A few years ago I was enjoying a well earned siesta, drowsily listening to the cicadas in the olive trees, when my phone rang.
Turning a profit these day can invoke suspicion
A few years ago I was enjoying a well earned siesta, drowsily listening to the cicadas in the olive trees, when my phone rang. "Hello," said a voice. "I'm Susie and I'd like to interest you in one of my PR clients." "How did you get this number?" I asked. "Your editor gave it to me." At the time I was earning a sumptuous living as a property writer for The Times newspaper. I would travel the world in exchange for writing 500 words on new housing. But as a rule I tried to avoid meeting developers: they take you to secluded beaches then produce ghastly models of what they plan to build and expect you to write a glowing article in exchange for a pair of pina coladas.
"These two are different," she said. "They are young, do nice properties and they live near you. They will buy you lunch. And besides, one of them wants to meet you because he read your book." This is always a good thing to say to a writer. Most people say something completely different, such as "I saw your book in a shop but didn't buy it" or "does your publisher have an editor?" or "do you have a copy you can lend me?"
I agreed to go and meet them, fuelled up the Jaguar - itself no mean task in France because petrol is so heavily taxed - and set off down the plane tree-lined roads. Lunch was at a seafood restaurant and I was pleased to find my hosts young and entertaining. Afterwards they took me to see their latest development. I was surprised to see that they were well-built homes with nice gardens full of flowers, and beautifully furnished. The pair were self-critical too, pointing out where they could have done a better job.
Over the next few months we became friends. They went on to do two further developments together, one of them a former convent that they turned into a hotel. The Sunday Times called it the "best small hotel in the south of France". Even allowing for journalistic exuberance, it was a good place to spend a night. A couple of years ago, my two friends parted company.

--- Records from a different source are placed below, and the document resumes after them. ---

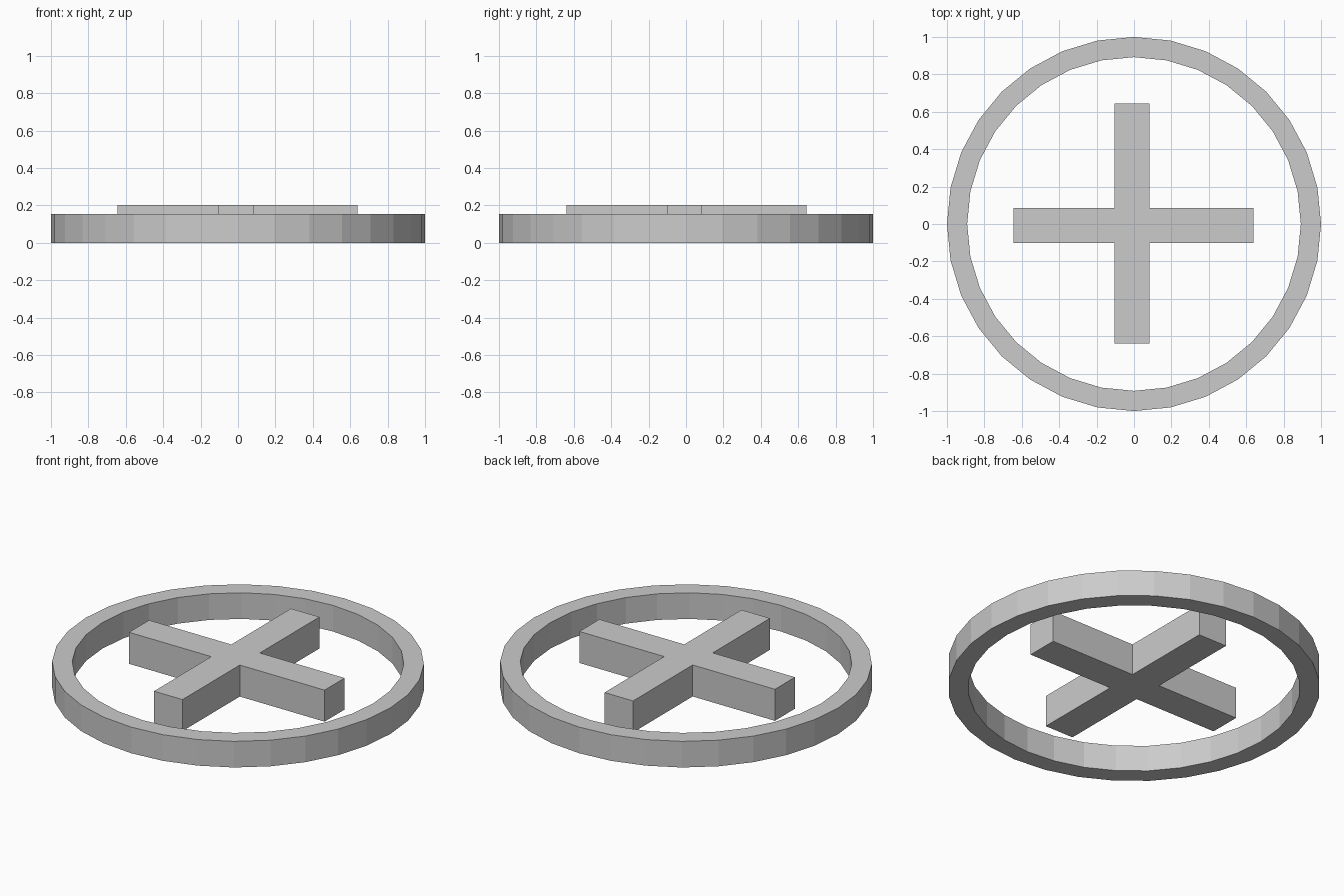
import bpy, bmesh, math

if "Cube" in bpy.data.objects:
    bpy.data.objects.remove(bpy.data.objects["Cube"])


def prism(bm, outline, z0, z1):
    """Closed upright prism from a counter-clockwise outline."""
    low = [bm.verts.new((x, y, z0)) for x, y in outline]
    high = [bm.verts.new((x, y, z1)) for x, y in outline]
    n = len(outline)
    bm.faces.new(low[::-1])
    bm.faces.new(high)
    for i in range(n):
        j = (i + 1) % n
        bm.faces.new((low[i], low[j], high[j], high[i]))


def finish(bm, name):
    bmesh.ops.recalc_face_normals(bm, faces=bm.faces)
    mesh = bpy.data.meshes.new(name)
    bm.to_mesh(mesh)
    bm.free()
    bpy.context.collection.objects.link(bpy.data.objects.new(name, mesh))


# Outer ring: rectangular section swept round 32 flat sides
SIDES = 32
section = [(0.892, 0), (1.0, 0), (1.0, 0.155), (0.892, 0.155)]
bm = bmesh.new()
loops = []
for i in range(SIDES):
    a = 2 * math.pi * i / SIDES
    loops.append([bm.verts.new((r * math.cos(a), r * math.sin(a), z)) for r, z in section])
for i in range(SIDES):
    p, q = loops[i], loops[(i + 1) % SIDES]
    for k in range(4):
        m = (k + 1) % 4
        bm.faces.new((p[k], q[k], q[m], p[m]))
finish(bm, "ring")

# Cross: four equal arms, set slightly off centre, raised above the ring
x0, x1 = -0.104, 0.083
y0, y1 = -0.102, 0.086
left, right, back, front = -0.644, 0.640, 0.645, -0.639
outline = [(x0, front), (x1, front), (x1, y0), (right, y0), (right, y1), (x1, y1),
           (x1, back), (x0, back), (x0, y1), (left, y1), (left, y0), (x0, y0)]
bm = bmesh.new()
prism(bm, outline, 0.016, 0.203)
finish(bm, "cross")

The Irish one decided to stick around in France. "In Dublin everyone's an entrepreneur," he said. "Here there is hardly any competition."
He bought a chateau that he planned to turn into 25 or so units that he would sell off-plan. Then Lehman Brothers went into liquidation and off-plan property sales were about as popular as chocolate sun-loungers. This summer I saw my friend again. He was surprisingly chipper. "I've sold just about all of them," he said. I was delighted to hear this, and wished him well. This week I received an e-mail. His news was grim. All the properties remained sold, planning permission was solid, but his bank, which had originally demanded that he put up ?500,000 (Dh2.7 million), was now asking for a further ?500,000 before they would disburse a centime. Did I by chance know anybody who might be interested in a short-term loan that would pay out 20 per cent interest?
I was relating this story to a few colleagues on a drive to Dubai and promised to send them more details. The next day I did just that, and copied in a few others from my address book, pointing out that this might be a good opportunity. If I had some money myself I might have been tempted, but I share a bank account with my wife and whenever there is any money in it, we race to empty it. Anybody who knows my wife will appreciate it is no contest.
A few contacted me for more details; one friend, who shall be nameless, pointed out that my Irish pal was clearly in need of help but he preferred to wait until the terms got even more generous. Suddenly an e-mail thundered into my inbox. "Twenty per cent return!!!!! Bernie Madoff anyone?? 20 per cent returns do not exist in the real world chaps. The business journalists cc'd on this e-mail maybe ought to consider this more of an opportunity for a story than an investment."
So not only was I being accused of sending my mates up the river, but also of missing a story on my doorstep. To make matters worse, he had copied his snotty remarks to everyone on the list. If he had sent it to me alone, I would have been tempted to ignore it, but now there was no option but to respond. I told him - along with all the poor recipients who were probably sick of the whole story by now - that there is a world of difference between a convicted fraudster and an entrepreneurial Irishman battling with French banking bureaucracy while looking for mezzanine financing. If there is a story here, it is about the duplicity of French banks, who lend only to those who have money.
My Irish pal was rather less amused, pointing out that 20 per cent is pretty much the industry standard. "Please tell me he's not a business journalist," he said. I couldn't disabuse him. However, the e-mail writer has been covering Wall Street, where everyone is a hero until the former chairman of NASDAQ turns out to be running a US$65 billion (Dh238.76bn) Ponzi scheme. Having missed the story on his doorstep, now he thinks everyone is a villain. But that's Wall Street, unable to distinguish between black and white unless it's behind bars.